- Input data -

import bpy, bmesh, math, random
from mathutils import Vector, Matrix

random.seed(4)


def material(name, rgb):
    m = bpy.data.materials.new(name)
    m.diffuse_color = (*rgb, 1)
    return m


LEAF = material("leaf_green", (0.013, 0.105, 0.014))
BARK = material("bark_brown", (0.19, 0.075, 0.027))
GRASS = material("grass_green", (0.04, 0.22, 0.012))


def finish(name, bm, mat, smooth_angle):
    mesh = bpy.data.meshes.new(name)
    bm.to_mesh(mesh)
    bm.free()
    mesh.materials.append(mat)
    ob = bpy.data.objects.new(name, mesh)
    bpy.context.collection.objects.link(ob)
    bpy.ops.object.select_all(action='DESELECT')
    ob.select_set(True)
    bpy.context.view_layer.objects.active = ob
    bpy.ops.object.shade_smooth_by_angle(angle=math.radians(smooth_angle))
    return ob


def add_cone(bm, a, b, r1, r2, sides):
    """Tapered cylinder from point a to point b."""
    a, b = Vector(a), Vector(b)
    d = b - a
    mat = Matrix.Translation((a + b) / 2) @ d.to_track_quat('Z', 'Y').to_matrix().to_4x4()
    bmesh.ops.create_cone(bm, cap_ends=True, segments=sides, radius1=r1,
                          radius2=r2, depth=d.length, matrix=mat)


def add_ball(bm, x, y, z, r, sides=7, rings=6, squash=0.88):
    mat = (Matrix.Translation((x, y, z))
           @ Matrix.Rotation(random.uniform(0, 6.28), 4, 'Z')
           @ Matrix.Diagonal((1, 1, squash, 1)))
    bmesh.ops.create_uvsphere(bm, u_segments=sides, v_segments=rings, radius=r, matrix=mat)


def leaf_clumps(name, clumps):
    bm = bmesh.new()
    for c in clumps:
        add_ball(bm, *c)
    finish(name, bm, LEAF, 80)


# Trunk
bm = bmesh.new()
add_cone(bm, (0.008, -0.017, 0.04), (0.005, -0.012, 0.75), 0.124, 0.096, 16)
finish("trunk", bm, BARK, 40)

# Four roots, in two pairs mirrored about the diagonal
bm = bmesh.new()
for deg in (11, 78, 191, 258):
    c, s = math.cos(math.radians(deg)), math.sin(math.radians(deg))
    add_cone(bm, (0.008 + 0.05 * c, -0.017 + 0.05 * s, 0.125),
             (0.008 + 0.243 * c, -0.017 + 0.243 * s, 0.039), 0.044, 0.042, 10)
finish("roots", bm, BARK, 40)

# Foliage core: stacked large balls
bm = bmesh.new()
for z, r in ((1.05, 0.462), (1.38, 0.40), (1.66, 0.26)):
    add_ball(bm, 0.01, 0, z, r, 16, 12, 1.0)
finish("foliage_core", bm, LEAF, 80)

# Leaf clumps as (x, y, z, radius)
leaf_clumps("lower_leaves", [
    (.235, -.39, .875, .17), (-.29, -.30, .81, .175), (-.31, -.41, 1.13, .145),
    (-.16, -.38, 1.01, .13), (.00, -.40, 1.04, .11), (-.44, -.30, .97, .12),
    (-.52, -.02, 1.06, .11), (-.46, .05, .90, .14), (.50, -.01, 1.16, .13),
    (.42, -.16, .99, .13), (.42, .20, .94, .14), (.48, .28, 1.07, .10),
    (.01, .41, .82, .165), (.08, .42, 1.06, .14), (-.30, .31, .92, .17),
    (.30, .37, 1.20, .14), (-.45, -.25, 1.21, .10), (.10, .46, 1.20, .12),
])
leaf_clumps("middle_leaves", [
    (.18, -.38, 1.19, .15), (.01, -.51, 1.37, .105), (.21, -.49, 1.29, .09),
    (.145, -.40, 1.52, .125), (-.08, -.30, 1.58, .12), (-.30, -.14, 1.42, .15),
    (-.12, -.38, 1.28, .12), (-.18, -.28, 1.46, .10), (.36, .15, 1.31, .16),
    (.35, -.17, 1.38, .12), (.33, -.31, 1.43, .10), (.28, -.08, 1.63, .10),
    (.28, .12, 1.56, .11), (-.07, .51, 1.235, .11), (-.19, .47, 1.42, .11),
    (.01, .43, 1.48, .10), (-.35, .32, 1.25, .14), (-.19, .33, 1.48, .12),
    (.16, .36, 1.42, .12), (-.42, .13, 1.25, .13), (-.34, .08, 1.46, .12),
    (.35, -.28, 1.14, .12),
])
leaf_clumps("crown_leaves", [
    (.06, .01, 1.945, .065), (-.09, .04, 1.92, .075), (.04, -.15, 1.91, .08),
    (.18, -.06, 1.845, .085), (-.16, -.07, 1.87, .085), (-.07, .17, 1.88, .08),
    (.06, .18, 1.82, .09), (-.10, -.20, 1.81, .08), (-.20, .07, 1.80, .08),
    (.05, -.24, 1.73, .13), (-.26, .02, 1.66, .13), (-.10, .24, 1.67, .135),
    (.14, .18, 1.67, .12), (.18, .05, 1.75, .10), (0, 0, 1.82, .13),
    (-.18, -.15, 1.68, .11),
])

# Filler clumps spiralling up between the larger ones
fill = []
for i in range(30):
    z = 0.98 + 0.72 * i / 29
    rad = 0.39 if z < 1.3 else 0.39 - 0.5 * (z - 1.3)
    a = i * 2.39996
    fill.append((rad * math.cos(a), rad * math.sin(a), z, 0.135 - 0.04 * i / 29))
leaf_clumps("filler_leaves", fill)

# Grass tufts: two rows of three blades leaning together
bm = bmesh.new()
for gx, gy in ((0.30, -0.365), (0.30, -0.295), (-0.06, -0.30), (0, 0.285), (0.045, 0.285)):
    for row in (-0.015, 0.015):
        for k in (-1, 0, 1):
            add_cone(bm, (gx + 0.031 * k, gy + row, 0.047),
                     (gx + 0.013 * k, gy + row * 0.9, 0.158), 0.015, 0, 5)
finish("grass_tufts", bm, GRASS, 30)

- Work instructions -
With nothing added or left out, print the data again.

- Written answer -
import bpy, bmesh, math, random
from mathutils import Vector, Matrix

random.seed(4)


def material(name, rgb):
    m = bpy.data.materials.new(name)
    m.diffuse_color = (*rgb, 1)
    return m


LEAF = material("leaf_green", (0.013, 0.105, 0.014))
BARK = material("bark_brown", (0.19, 0.075, 0.027))
GRASS = material("grass_green", (0.04, 0.22, 0.012))


def finish(name, bm, mat, smooth_angle):
    mesh = bpy.data.meshes.new(name)
    bm.to_mesh(mesh)
    bm.free()
    mesh.materials.append(mat)
    ob = bpy.data.objects.new(name, mesh)
    bpy.context.collection.objects.link(ob)
    bpy.ops.object.select_all(action='DESELECT')
    ob.select_set(True)
    bpy.context.view_layer.objects.active = ob
    bpy.ops.object.shade_smooth_by_angle(angle=math.radians(smooth_angle))
    return ob


def add_cone(bm, a, b, r1, r2, sides):
    """Tapered cylinder from point a to point b."""
    a, b = Vector(a), Vector(b)
    d = b - a
    mat = Matrix.Translation((a + b) / 2) @ d.to_track_quat('Z', 'Y').to_matrix().to_4x4()
    bmesh.ops.create_cone(bm, cap_ends=True, segments=sides, radius1=r1,
                          radius2=r2, depth=d.length, matrix=mat)


def add_ball(bm, x, y, z, r, sides=7, rings=6, squash=0.88):
    mat = (Matrix.Translation((x, y, z))
           @ Matrix.Rotation(random.uniform(0, 6.28), 4, 'Z')
           @ Matrix.Diagonal((1, 1, squash, 1)))
    bmesh.ops.create_uvsphere(bm, u_segments=sides, v_segments=rings, radius=r, matrix=mat)


def leaf_clumps(name, clumps):
    bm = bmesh.new()
    for c in clumps:
        add_ball(bm, *c)
    finish(name, bm, LEAF, 80)


# Trunk
bm = bmesh.new()
add_cone(bm, (0.008, -0.017, 0.04), (0.005, -0.012, 0.75), 0.124, 0.096, 16)
finish("trunk", bm, BARK, 40)

# Four roots, in two pairs mirrored about the diagonal
bm = bmesh.new()
for deg in (11, 78, 191, 258):
    c, s = math.cos(math.radians(deg)), math.sin(math.radians(deg))
    add_cone(bm, (0.008 + 0.05 * c, -0.017 + 0.05 * s, 0.125),
             (0.008 + 0.243 * c, -0.017 + 0.243 * s, 0.039), 0.044, 0.042, 10)
finish("roots", bm, BARK, 40)

# Foliage core: stacked large balls
bm = bmesh.new()
for z, r in ((1.05, 0.462), (1.38, 0.40), (1.66, 0.26)):
    add_ball(bm, 0.01, 0, z, r, 16, 12, 1.0)
finish("foliage_core", bm, LEAF, 80)

# Leaf clumps as (x, y, z, radius)
leaf_clumps("lower_leaves", [
    (.235, -.39, .875, .17), (-.29, -.30, .81, .175), (-.31, -.41, 1.13, .145),
    (-.16, -.38, 1.01, .13), (.00, -.40, 1.04, .11), (-.44, -.30, .97, .12),
    (-.52, -.02, 1.06, .11), (-.46, .05, .90, .14), (.50, -.01, 1.16, .13),
    (.42, -.16, .99, .13), (.42, .20, .94, .14), (.48, .28, 1.07, .10),
    (.01, .41, .82, .165), (.08, .42, 1.06, .14), (-.30, .31, .92, .17),
    (.30, .37, 1.20, .14), (-.45, -.25, 1.21, .10), (.10, .46, 1.20, .12),
])
leaf_clumps("middle_leaves", [
    (.18, -.38, 1.19, .15), (.01, -.51, 1.37, .105), (.21, -.49, 1.29, .09),
    (.145, -.40, 1.52, .125), (-.08, -.30, 1.58, .12), (-.30, -.14, 1.42, .15),
    (-.12, -.38, 1.28, .12), (-.18, -.28, 1.46, .10), (.36, .15, 1.31, .16),
    (.35, -.17, 1.38, .12), (.33, -.31, 1.43, .10), (.28, -.08, 1.63, .10),
    (.28, .12, 1.56, .11), (-.07, .51, 1.235, .11), (-.19, .47, 1.42, .11),
    (.01, .43, 1.48, .10), (-.35, .32, 1.25, .14), (-.19, .33, 1.48, .12),
    (.16, .36, 1.42, .12), (-.42, .13, 1.25, .13), (-.34, .08, 1.46, .12),
    (.35, -.28, 1.14, .12),
])
leaf_clumps("crown_leaves", [
    (.06, .01, 1.945, .065), (-.09, .04, 1.92, .075), (.04, -.15, 1.91, .08),
    (.18, -.06, 1.845, .085), (-.16, -.07, 1.87, .085), (-.07, .17, 1.88, .08),
    (.06, .18, 1.82, .09), (-.10, -.20, 1.81, .08), (-.20, .07, 1.80, .08),
    (.05, -.24, 1.73, .13), (-.26, .02, 1.66, .13), (-.10, .24, 1.67, .135),
    (.14, .18, 1.67, .12), (.18, .05, 1.75, .10), (0, 0, 1.82, .13),
    (-.18, -.15, 1.68, .11),
])

# Filler clumps spiralling up between the larger ones
fill = []
for i in range(30):
    z = 0.98 + 0.72 * i / 29
    rad = 0.39 if z < 1.3 else 0.39 - 0.5 * (z - 1.3)
    a = i * 2.39996
    fill.append((rad * math.cos(a), rad * math.sin(a), z, 0.135 - 0.04 * i / 29))
leaf_clumps("filler_leaves", fill)

# Grass tufts: two rows of three blades leaning together
bm = bmesh.new()
for gx, gy in ((0.30, -0.365), (0.30, -0.295), (-0.06, -0.30), (0, 0.285), (0.045, 0.285)):
    for row in (-0.015, 0.015):
        for k in (-1, 0, 1):
            add_cone(bm, (gx + 0.031 * k, gy + row, 0.047),
                     (gx + 0.013 * k, gy + row * 0.9, 0.158), 0.015, 0, 5)
finish("grass_tufts", bm, GRASS, 30)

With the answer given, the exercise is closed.